WHAT IS BEING ASKED: Locate the line that contains "# Only the cap's" in the entries below. Retype it and all following lines through the final one, character for character.

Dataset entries
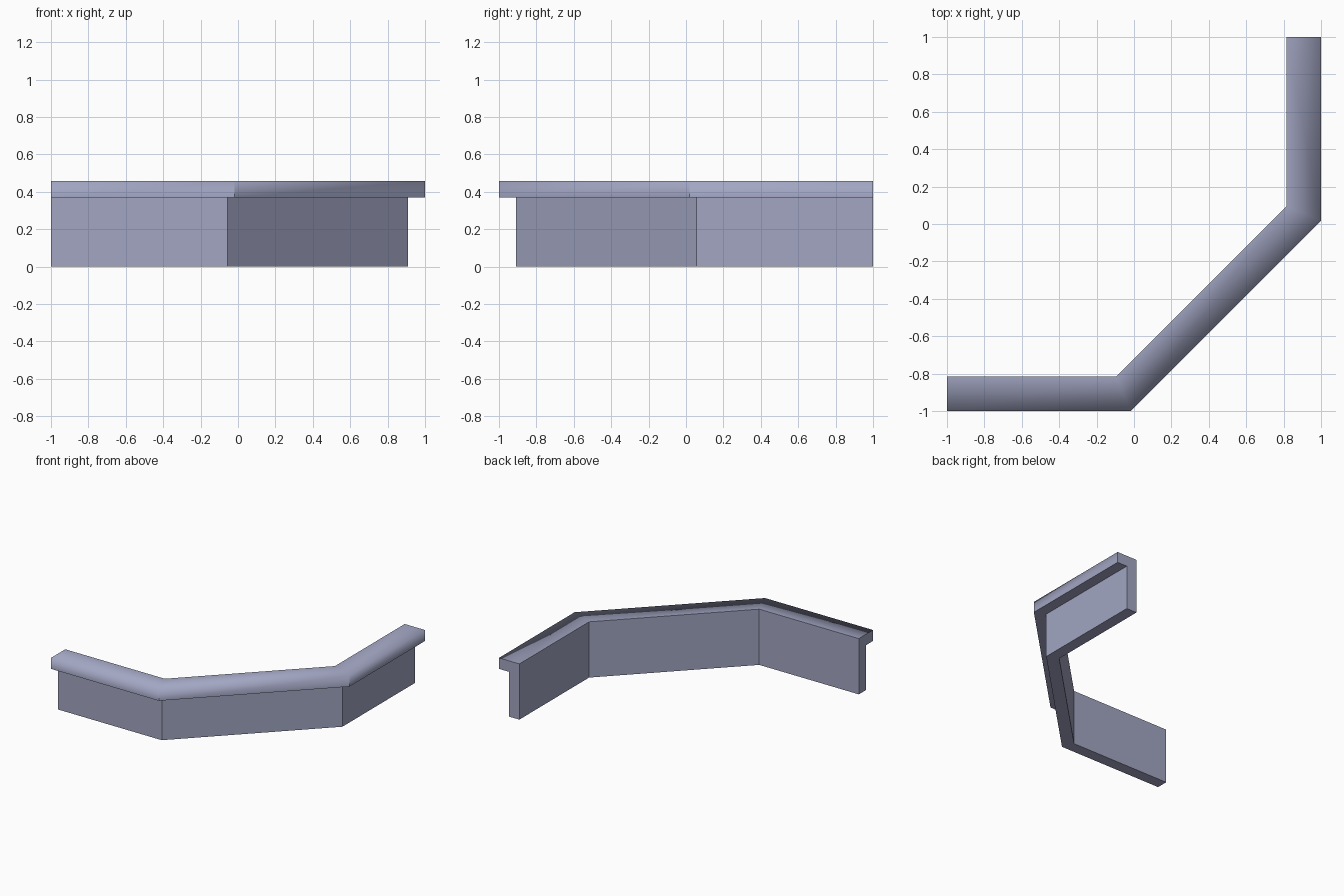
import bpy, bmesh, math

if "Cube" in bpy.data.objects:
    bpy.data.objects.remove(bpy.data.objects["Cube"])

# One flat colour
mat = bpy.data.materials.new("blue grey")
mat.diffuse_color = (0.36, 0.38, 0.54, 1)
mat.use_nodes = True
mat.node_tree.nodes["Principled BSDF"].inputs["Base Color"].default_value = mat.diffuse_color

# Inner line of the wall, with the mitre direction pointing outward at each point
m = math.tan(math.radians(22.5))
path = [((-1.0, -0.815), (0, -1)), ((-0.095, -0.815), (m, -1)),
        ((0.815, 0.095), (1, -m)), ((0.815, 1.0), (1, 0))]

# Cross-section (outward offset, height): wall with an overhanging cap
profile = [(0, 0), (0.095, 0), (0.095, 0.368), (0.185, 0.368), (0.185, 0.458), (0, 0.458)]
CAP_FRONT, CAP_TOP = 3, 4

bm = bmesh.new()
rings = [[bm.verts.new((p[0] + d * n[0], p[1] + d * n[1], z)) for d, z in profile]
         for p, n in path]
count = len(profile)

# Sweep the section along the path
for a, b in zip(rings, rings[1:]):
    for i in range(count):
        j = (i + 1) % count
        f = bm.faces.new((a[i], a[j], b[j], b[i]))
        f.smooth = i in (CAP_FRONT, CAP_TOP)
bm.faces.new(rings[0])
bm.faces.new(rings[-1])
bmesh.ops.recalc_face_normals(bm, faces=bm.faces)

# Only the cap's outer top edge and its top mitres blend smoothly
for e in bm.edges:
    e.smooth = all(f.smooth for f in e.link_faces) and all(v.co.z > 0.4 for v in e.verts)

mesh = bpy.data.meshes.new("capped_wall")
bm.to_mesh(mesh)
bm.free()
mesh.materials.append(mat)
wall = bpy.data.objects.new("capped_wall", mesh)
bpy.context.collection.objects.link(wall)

TASK OUTPUT:
# Only the cap's outer top edge and its top mitres blend smoothly
for e in bm.edges:
    e.smooth = all(f.smooth for f in e.link_faces) and all(v.co.z > 0.4 for v in e.verts)

mesh = bpy.data.meshes.new("capped_wall")
bm.to_mesh(mesh)
bm.free()
mesh.materials.append(mat)
wall = bpy.data.objects.new("capped_wall", mesh)
bpy.context.collection.objects.link(wall)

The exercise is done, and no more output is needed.